WHAT IS EXPECTED » With the line containing "arr.count = 8" as the first and the final line of the entries as the last, repeat exactly the lines in that span, including both.

TASK INPUTS »
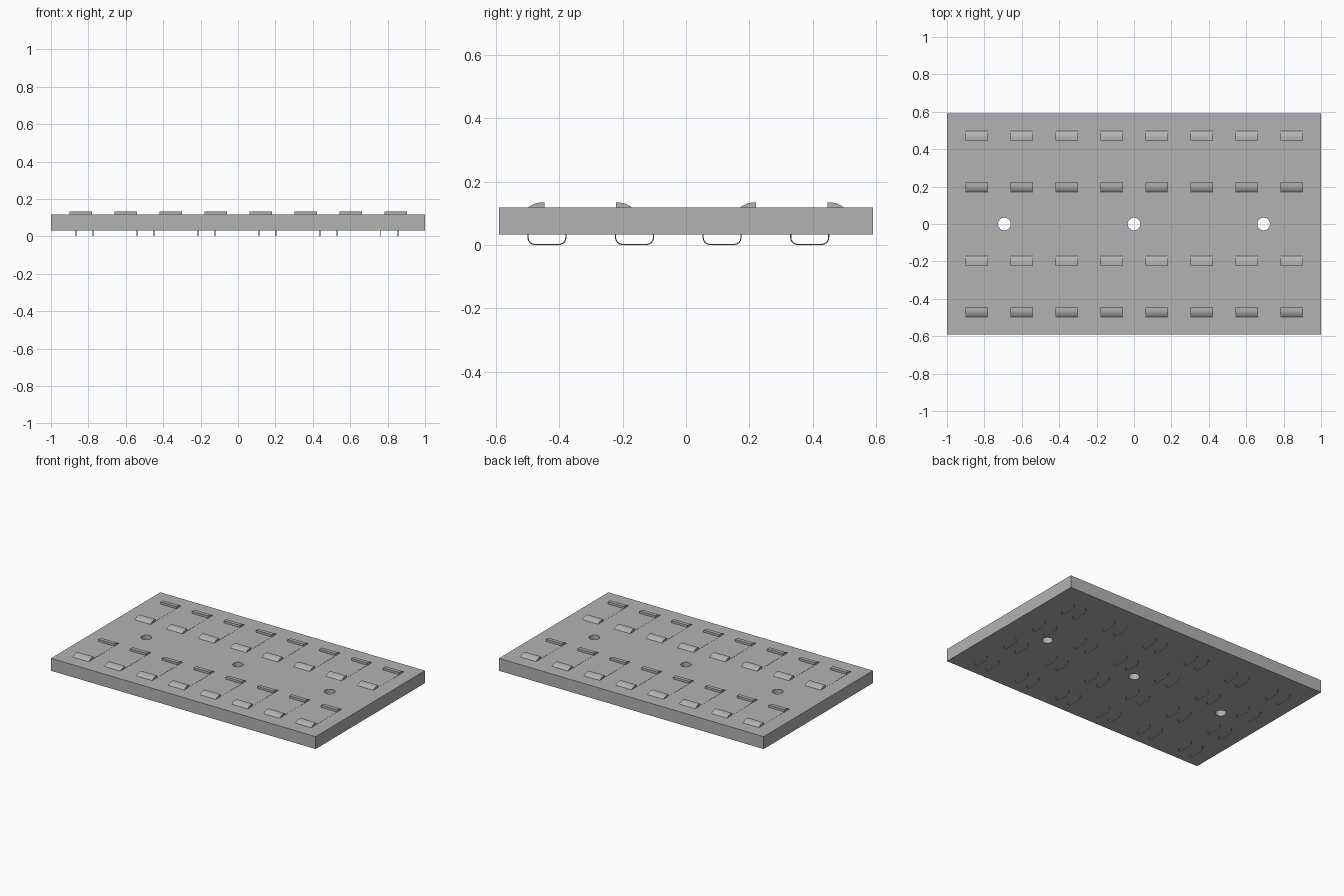
import bpy, bmesh
from math import sin, cos, pi

if "Cube" in bpy.data.objects:
    bpy.data.objects.remove(bpy.data.objects["Cube"])

Z0, Z1 = 0.033, 0.118

# Dark grey finish shared by all parts
grey = bpy.data.materials.new("dark_grey")
grey.diffuse_color = (.45, .45, .45, 1)
grey.use_nodes = True
grey.node_tree.nodes["Principled BSDF"].inputs["Base Color"].default_value = grey.diffuse_color


def link(name, data):
    ob = bpy.data.objects.new(name, data)
    bpy.context.collection.objects.link(ob)
    data.materials.append(grey)
    return ob


def add_spline(cu, pts, cyclic):
    s = cu.splines.new('POLY')
    s.points.add(len(pts) - 1)
    for p, co in zip(s.points, pts):
        p.co = (*co, 1)
    s.use_cyclic_u = cyclic
    s.use_smooth = False


# Base plate with three round mounting holes
cu = bpy.data.curves.new("base_plate", 'CURVE')
cu.dimensions = '2D'
cu.fill_mode = 'BOTH'
cu.extrude = (Z1 - Z0) / 2
add_spline(cu, [(-1, -.59, 0), (1, -.59, 0), (1, .59, 0), (-1, .59, 0)], True)
for cx in (-.693, 0, .693):
    add_spline(cu, [(cx + .034 * cos(2 * pi * i / 32), .034 * sin(2 * pi * i / 32), 0)
                    for i in range(32)], True)
plate = link("base_plate", cu)
plate.location.z = (Z0 + Z1) / 2


def prism(bm, profile, x0, x1):
    a = [bm.verts.new((x0, y, z)) for y, z in profile]
    b = [bm.verts.new((x1, y, z)) for y, z in profile]
    bm.faces.new(a)
    bm.faces.new(b[::-1])
    n = len(a)
    for i in range(n):
        bm.faces.new((a[i], b[i], b[(i + 1) % n], a[(i + 1) % n]))


# Clip: low strip between two ramped catches, repeated along x and mirrored in y
base = Z1 - .004
ramp = [(.164, base), (.164, Z1), (.161, Z1 + .003), (.153, Z1 + .008), (.144, Z1 + .0125),
        (.133, Z1 + .0155), (.113, Z1 + .016), (.113, base)]
mid = .3345
bm = bmesh.new()
for s in (-1, 1):
    prism(bm, [(mid + s * y, z) for y, z in ramp], -.90, -.78)
prism(bm, [(mid - .113, base), (mid - .113, Z1 + .001), (mid + .113, Z1 + .001), (mid + .113, base)],
      -.90, -.78)
bmesh.ops.recalc_face_normals(bm, faces=bm.faces)
me = bpy.data.meshes.new("clips")
bm.to_mesh(me)
bm.free()
clips = link("clips", me)
arr = clips.modifiers.new("columns", 'ARRAY')
arr.use_relative_offset = False
arr.use_constant_offset = True
arr.constant_offset_displace = (.2405, 0, 0)
arr.count = 8
mir = clips.modifiers.new("rows", 'MIRROR')
mir.use_axis = (False, True, False)

# Thin rounded wire loops under the plate, in pairs
cu = bpy.data.curves.new("wire_loops", 'CURVE')
cu.dimensions = '3D'
cu.bevel_depth = .0018
cu.bevel_resolution = 0
r, w, zb = .022, .12, .0018
half = [(0, Z0 + .003)] + [(r - r * cos(a * pi / 8), zb + r - r * sin(a * pi / 8)) for a in range(5)]
loop = half + [(w - y, z) for y, z in reversed(half)]
for i in range(6):
    for j in range(4):
        for dx in (0, .091):
            add_spline(cu, [(-.866 + .326 * i + dx, -.499 + .2765 * j + y, z) for y, z in loop], False)
link("wire_loops", cu)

ANSWER TO THIS PROBLEM »
arr.count = 8
mir = clips.modifiers.new("rows", 'MIRROR')
mir.use_axis = (False, True, False)

# Thin rounded wire loops under the plate, in pairs
cu = bpy.data.curves.new("wire_loops", 'CURVE')
cu.dimensions = '3D'
cu.bevel_depth = .0018
cu.bevel_resolution = 0
r, w, zb = .022, .12, .0018
half = [(0, Z0 + .003)] + [(r - r * cos(a * pi / 8), zb + r - r * sin(a * pi / 8)) for a in range(5)]
loop = half + [(w - y, z) for y, z in reversed(half)]
for i in range(6):
    for j in range(4):
        for dx in (0, .091):
            add_spline(cu, [(-.866 + .326 * i + dx, -.499 + .2765 * j + y, z) for y, z in loop], False)
link("wire_loops", cu)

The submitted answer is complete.